Two nurses from Truro, N.S., took their message urging global action on domestic torture of women and girls to the human rights council of the United Nations in Geneva on Wednesday.
Jeanne Sarson and Linda MacDonald travelled to Switzerland where they were one of four so-called "civil society representatives" selected to address the UN Human Rights Council membership of 47 states, including China, the U.S. and Afghanistan.
heir long-repeated message has been that torture isn't just meted out by government officials and agents. Women and girls can be tortured by parents and family members, with atrocities including human trafficking, prostitution, enslavement or pornographic victimization.
Naming it torture gives continuing crimes against family members the attention and weight it deserves, they believe.
"Non-State Torture is identified as a distinct and specific crime and human rights offence which must not be misnamed as being another form of crime such as an assault causing bodily harm or abuse," their website nonstatetorture.org says.
MacDonald said it felt "very affirming" for her and Sarson to make the joint statement to the council.

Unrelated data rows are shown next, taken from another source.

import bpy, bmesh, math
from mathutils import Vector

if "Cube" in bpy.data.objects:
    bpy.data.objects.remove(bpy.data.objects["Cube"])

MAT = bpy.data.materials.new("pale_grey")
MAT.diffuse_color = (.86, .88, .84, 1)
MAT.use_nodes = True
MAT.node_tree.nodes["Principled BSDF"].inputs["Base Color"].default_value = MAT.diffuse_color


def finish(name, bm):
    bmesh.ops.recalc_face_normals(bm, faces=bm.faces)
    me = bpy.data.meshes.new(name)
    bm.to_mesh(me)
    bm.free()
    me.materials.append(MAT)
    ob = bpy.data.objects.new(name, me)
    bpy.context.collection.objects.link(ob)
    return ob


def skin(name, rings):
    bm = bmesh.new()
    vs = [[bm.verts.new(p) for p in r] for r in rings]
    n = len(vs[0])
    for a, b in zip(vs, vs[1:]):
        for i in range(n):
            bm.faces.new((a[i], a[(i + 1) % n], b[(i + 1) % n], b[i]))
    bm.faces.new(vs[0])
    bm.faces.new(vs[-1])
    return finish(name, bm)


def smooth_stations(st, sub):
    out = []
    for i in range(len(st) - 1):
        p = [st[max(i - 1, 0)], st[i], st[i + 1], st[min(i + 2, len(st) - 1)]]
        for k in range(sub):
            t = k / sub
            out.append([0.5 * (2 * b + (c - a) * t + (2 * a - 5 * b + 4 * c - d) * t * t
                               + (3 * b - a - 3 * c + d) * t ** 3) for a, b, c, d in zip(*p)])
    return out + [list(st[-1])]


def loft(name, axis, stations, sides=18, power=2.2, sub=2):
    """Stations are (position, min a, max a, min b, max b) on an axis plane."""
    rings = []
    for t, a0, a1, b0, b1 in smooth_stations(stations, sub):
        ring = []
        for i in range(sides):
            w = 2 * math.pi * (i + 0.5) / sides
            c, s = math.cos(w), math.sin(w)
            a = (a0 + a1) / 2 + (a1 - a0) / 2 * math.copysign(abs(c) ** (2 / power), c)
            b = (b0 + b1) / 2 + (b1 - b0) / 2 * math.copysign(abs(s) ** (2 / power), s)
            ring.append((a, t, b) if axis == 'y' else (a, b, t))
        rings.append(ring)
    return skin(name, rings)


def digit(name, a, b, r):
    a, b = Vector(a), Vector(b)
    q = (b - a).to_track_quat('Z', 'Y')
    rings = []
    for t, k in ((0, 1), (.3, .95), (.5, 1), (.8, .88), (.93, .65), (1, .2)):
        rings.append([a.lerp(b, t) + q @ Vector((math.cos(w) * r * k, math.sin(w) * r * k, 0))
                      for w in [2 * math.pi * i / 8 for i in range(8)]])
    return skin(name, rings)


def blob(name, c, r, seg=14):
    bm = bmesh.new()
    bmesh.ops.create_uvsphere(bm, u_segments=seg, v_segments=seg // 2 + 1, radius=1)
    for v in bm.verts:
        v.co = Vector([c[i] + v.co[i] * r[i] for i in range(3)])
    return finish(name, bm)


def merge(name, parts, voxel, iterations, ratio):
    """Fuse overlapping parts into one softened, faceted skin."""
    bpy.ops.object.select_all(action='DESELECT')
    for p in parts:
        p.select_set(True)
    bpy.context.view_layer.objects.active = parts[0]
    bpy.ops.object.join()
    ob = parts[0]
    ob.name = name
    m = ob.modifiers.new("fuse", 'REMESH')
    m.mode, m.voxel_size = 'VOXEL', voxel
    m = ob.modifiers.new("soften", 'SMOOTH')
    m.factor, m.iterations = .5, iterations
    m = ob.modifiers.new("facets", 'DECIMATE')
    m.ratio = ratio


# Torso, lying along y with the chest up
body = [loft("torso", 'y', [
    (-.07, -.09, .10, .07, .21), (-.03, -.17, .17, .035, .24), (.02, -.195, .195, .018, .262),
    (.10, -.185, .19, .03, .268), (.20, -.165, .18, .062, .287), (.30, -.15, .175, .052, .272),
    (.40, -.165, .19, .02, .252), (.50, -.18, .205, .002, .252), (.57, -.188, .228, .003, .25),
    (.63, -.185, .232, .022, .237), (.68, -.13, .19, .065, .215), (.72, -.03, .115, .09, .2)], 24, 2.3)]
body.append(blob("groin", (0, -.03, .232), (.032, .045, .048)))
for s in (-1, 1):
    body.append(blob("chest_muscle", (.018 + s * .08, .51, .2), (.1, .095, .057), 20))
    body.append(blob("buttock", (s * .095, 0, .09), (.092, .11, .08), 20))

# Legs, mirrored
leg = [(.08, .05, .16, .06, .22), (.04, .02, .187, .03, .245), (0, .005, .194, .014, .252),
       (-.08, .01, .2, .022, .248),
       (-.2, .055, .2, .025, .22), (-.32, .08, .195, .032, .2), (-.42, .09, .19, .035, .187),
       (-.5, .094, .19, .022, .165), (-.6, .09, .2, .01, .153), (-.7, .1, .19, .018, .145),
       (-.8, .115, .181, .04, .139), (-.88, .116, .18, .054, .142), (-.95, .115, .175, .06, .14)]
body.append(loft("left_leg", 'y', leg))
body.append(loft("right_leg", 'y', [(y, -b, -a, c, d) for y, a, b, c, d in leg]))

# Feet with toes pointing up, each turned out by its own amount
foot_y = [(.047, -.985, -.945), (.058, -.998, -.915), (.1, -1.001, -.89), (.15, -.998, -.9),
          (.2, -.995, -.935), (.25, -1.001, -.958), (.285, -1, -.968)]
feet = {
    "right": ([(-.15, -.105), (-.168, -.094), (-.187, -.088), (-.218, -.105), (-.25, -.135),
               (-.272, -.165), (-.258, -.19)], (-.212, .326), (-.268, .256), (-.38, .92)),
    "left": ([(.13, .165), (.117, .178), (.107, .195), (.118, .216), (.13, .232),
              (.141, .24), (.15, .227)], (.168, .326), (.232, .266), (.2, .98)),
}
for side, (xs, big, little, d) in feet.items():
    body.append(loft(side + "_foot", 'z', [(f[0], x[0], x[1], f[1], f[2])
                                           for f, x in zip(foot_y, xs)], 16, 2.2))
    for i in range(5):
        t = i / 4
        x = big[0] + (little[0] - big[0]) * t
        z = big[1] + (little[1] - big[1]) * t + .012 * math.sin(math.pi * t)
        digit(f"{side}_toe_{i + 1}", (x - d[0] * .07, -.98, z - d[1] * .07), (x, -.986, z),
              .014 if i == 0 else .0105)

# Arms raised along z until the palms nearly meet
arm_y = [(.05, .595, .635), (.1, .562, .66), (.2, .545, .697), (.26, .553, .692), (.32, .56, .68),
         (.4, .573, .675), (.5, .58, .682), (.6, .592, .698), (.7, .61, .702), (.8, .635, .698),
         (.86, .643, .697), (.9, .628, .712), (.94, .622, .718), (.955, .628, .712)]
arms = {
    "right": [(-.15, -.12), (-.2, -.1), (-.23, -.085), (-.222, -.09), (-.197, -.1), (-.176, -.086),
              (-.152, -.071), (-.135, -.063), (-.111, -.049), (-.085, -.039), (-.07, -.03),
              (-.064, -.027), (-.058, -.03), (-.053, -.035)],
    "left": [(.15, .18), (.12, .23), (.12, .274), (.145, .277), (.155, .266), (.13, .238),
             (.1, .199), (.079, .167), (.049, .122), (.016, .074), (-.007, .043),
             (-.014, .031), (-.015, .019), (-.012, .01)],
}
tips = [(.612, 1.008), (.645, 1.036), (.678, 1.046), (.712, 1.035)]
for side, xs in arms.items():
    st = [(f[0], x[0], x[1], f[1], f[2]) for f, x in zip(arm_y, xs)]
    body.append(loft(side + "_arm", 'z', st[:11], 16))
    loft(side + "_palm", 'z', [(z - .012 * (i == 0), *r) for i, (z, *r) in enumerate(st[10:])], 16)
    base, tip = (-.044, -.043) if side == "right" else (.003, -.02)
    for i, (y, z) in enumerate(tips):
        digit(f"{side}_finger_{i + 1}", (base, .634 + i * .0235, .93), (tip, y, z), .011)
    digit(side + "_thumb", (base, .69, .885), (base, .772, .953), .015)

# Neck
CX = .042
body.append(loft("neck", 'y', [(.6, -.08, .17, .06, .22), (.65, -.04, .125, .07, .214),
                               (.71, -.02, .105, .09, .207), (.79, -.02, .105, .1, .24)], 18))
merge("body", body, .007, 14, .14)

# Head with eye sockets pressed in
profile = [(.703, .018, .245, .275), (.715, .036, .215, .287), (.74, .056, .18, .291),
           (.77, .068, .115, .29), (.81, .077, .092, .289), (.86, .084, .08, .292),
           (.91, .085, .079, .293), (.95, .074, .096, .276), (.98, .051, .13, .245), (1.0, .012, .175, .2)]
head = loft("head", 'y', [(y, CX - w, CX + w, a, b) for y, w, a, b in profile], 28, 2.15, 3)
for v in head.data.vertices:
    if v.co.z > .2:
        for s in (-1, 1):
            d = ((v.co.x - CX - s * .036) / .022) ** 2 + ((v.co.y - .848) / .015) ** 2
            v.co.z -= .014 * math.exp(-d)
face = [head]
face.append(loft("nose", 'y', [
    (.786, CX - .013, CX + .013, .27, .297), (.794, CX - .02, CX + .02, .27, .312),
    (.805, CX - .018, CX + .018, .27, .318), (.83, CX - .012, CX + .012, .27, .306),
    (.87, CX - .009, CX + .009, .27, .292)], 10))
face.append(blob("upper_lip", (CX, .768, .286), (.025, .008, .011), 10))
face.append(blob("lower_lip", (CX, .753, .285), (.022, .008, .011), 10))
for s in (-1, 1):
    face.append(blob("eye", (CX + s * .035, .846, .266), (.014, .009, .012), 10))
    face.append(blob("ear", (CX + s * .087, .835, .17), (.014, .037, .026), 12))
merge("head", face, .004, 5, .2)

"Non-state torture is rising up in awareness in the human rights world which is a great victory for survivors because we always take their voices with us," said MacDonald.